EXERCISE BRIEF »
When a line of the entries contains "prism", please list that line.

[[ INPUT, beginning ]]

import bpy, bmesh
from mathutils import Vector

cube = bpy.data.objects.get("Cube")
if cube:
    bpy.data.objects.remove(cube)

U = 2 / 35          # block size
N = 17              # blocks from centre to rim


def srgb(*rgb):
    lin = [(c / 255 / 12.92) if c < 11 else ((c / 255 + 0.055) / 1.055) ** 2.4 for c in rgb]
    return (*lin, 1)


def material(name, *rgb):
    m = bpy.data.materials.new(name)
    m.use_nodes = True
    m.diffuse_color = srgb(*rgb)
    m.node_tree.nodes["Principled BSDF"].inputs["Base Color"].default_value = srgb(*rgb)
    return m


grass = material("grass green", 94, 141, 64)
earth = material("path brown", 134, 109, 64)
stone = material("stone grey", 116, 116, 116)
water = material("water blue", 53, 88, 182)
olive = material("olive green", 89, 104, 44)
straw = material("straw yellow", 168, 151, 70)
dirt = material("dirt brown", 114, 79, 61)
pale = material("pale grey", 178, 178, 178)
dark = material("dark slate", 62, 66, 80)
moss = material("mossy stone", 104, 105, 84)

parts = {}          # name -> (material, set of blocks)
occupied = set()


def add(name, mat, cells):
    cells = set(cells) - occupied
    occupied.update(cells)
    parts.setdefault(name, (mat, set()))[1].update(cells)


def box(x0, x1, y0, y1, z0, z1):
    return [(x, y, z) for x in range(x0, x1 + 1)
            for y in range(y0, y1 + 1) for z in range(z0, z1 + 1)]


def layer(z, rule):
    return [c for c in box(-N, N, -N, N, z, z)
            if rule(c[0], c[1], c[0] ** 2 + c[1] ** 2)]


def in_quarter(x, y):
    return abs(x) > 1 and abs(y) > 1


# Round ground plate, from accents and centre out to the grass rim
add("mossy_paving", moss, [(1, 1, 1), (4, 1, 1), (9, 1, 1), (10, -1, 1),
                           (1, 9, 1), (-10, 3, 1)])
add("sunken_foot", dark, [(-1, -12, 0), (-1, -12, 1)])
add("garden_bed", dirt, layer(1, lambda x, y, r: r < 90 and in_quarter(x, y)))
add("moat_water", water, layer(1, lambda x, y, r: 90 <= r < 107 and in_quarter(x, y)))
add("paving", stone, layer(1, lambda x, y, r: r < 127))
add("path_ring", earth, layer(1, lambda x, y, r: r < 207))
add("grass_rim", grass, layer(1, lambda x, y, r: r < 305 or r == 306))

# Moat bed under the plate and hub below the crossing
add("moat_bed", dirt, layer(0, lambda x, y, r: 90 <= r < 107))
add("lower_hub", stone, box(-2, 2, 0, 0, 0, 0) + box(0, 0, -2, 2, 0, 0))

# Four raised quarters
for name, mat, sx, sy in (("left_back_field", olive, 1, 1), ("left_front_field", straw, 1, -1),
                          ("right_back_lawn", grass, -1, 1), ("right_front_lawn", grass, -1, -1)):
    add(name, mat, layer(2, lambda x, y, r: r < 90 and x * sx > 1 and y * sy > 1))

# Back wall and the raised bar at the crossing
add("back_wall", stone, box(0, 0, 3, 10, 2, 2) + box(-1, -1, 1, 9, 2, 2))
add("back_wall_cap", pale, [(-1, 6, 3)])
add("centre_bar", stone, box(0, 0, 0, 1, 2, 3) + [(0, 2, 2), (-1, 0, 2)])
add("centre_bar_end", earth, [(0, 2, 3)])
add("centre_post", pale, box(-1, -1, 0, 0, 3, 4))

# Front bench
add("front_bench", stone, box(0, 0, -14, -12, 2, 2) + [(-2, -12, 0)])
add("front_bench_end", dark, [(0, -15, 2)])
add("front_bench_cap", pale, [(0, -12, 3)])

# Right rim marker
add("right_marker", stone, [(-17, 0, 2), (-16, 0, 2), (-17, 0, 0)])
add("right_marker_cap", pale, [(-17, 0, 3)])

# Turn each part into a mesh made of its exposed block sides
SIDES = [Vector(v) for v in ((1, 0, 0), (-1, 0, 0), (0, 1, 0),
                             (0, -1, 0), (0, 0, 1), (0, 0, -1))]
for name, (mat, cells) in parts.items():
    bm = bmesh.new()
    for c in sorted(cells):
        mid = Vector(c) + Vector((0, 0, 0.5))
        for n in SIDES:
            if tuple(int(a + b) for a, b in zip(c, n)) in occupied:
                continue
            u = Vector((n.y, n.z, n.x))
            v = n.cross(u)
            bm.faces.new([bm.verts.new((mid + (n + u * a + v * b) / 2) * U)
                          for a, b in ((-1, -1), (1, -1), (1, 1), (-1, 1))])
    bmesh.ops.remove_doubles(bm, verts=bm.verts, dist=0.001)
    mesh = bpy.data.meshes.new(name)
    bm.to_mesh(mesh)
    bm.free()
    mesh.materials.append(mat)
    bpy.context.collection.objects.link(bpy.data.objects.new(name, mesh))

[[ INPUT, end ]]
[[ INPUT, beginning ]]

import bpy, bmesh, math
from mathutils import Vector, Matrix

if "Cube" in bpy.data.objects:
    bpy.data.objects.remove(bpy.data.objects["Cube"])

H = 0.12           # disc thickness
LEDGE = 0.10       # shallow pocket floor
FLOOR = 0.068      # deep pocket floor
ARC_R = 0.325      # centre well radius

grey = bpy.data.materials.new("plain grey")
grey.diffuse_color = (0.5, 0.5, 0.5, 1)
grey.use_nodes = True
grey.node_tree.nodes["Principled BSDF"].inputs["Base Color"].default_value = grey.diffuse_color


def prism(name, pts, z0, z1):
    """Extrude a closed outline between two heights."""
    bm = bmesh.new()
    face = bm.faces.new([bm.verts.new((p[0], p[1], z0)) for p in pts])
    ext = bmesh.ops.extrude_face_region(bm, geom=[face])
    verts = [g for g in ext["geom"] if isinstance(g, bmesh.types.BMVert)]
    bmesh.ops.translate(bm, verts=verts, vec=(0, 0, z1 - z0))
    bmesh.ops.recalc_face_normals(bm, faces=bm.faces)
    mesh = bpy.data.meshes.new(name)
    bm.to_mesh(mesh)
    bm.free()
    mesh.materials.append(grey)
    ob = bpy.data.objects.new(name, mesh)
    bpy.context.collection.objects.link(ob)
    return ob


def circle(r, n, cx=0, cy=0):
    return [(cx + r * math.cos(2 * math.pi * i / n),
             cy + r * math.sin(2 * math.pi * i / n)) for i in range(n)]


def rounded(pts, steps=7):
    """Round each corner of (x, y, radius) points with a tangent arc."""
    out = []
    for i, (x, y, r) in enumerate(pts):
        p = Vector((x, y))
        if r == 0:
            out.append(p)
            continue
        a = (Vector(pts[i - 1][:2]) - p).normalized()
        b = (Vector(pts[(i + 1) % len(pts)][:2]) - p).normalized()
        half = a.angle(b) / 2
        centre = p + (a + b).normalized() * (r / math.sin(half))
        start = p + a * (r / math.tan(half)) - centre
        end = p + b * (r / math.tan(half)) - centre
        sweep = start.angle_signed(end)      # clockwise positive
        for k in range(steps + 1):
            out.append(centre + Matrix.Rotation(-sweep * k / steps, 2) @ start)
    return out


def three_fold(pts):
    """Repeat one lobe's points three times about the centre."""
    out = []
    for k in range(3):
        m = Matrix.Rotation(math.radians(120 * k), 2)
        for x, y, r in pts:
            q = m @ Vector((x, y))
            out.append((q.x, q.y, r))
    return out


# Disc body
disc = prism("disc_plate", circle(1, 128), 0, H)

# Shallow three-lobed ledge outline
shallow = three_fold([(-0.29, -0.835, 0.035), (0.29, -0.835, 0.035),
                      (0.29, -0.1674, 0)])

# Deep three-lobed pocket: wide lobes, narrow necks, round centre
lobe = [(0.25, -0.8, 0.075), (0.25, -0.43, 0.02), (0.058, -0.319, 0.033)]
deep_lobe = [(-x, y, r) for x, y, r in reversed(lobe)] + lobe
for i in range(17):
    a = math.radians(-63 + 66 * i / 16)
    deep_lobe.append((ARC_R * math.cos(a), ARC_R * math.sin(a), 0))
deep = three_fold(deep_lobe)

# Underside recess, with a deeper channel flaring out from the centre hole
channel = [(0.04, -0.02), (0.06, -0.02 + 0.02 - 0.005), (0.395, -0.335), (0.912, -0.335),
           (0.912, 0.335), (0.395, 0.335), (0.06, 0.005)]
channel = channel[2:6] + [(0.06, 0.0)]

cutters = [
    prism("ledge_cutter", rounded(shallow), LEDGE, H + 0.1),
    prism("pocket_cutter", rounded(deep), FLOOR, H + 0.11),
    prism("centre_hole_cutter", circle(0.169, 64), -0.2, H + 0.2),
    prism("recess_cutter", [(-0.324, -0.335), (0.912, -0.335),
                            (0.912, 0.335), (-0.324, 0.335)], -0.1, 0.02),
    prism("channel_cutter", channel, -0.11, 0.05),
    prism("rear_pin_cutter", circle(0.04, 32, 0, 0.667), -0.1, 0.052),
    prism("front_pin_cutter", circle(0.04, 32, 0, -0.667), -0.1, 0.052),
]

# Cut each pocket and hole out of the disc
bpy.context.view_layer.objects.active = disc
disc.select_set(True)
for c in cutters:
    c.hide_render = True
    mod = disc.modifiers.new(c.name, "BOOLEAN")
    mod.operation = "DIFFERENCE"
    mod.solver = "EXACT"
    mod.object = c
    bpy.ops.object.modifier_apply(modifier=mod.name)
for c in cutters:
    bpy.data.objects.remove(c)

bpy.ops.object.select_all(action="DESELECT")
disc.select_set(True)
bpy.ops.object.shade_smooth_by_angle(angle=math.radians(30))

[[ INPUT, end ]]
[[ INPUT, beginning ]]

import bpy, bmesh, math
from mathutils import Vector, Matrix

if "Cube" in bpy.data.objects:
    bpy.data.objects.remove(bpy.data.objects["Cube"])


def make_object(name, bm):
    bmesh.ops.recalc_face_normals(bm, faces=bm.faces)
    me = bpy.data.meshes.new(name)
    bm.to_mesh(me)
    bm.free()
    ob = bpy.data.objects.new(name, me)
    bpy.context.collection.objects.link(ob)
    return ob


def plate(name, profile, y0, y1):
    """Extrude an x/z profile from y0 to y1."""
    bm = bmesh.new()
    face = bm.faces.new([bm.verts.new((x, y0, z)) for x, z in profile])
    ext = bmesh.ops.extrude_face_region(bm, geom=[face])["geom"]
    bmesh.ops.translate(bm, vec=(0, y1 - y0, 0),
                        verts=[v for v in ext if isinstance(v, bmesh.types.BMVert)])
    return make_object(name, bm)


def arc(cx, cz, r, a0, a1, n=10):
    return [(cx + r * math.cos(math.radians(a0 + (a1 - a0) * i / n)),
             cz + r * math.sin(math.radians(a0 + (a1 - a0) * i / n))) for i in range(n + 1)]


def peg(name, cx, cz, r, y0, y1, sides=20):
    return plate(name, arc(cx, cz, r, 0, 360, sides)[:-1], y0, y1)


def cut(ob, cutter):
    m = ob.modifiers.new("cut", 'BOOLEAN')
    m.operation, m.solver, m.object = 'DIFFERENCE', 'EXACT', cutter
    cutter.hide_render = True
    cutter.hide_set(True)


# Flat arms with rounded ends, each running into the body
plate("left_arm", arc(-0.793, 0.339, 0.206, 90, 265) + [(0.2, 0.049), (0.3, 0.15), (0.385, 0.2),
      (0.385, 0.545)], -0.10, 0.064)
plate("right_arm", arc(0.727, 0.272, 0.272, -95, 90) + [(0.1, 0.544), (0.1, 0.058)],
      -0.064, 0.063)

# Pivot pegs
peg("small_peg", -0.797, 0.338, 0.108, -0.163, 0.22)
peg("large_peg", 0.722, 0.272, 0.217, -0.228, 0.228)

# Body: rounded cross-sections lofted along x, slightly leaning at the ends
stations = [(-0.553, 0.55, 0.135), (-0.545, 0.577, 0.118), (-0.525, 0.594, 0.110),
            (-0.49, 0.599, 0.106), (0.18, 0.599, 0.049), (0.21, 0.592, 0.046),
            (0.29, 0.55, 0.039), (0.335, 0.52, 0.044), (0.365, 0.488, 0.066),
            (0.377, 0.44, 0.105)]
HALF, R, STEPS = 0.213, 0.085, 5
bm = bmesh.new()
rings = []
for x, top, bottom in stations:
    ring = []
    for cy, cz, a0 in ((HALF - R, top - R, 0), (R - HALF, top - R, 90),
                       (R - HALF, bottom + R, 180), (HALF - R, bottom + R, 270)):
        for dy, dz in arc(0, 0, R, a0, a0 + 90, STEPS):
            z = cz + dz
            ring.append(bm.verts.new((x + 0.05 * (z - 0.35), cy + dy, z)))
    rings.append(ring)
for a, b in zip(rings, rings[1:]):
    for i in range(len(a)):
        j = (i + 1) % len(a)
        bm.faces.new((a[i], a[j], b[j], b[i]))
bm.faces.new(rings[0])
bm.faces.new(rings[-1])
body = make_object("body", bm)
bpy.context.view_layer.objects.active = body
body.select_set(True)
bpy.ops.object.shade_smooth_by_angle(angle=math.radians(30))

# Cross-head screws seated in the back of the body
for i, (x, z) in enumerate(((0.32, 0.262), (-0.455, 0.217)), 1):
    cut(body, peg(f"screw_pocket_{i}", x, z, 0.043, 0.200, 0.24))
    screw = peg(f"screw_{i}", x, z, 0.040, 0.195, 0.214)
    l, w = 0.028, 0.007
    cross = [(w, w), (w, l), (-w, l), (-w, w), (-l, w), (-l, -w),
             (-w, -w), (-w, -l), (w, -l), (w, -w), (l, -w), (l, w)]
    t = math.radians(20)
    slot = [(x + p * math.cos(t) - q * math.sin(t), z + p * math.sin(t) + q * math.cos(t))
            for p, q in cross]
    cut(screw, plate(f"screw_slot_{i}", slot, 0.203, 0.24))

[[ INPUT, end ]]

THE ANSWER »
def prism(name, pts, z0, z1):
disc = prism("disc_plate", circle(1, 128), 0, H)
    prism("ledge_cutter", rounded(shallow), LEDGE, H + 0.1),
    prism("pocket_cutter", rounded(deep), FLOOR, H + 0.11),
    prism("centre_hole_cutter", circle(0.169, 64), -0.2, H + 0.2),
    prism("recess_cutter", [(-0.324, -0.335), (0.912, -0.335),
    prism("channel_cutter", channel, -0.11, 0.05),
    prism("rear_pin_cutter", circle(0.04, 32, 0, 0.667), -0.1, 0.052),
    prism("front_pin_cutter", circle(0.04, 32, 0, -0.667), -0.1, 0.052),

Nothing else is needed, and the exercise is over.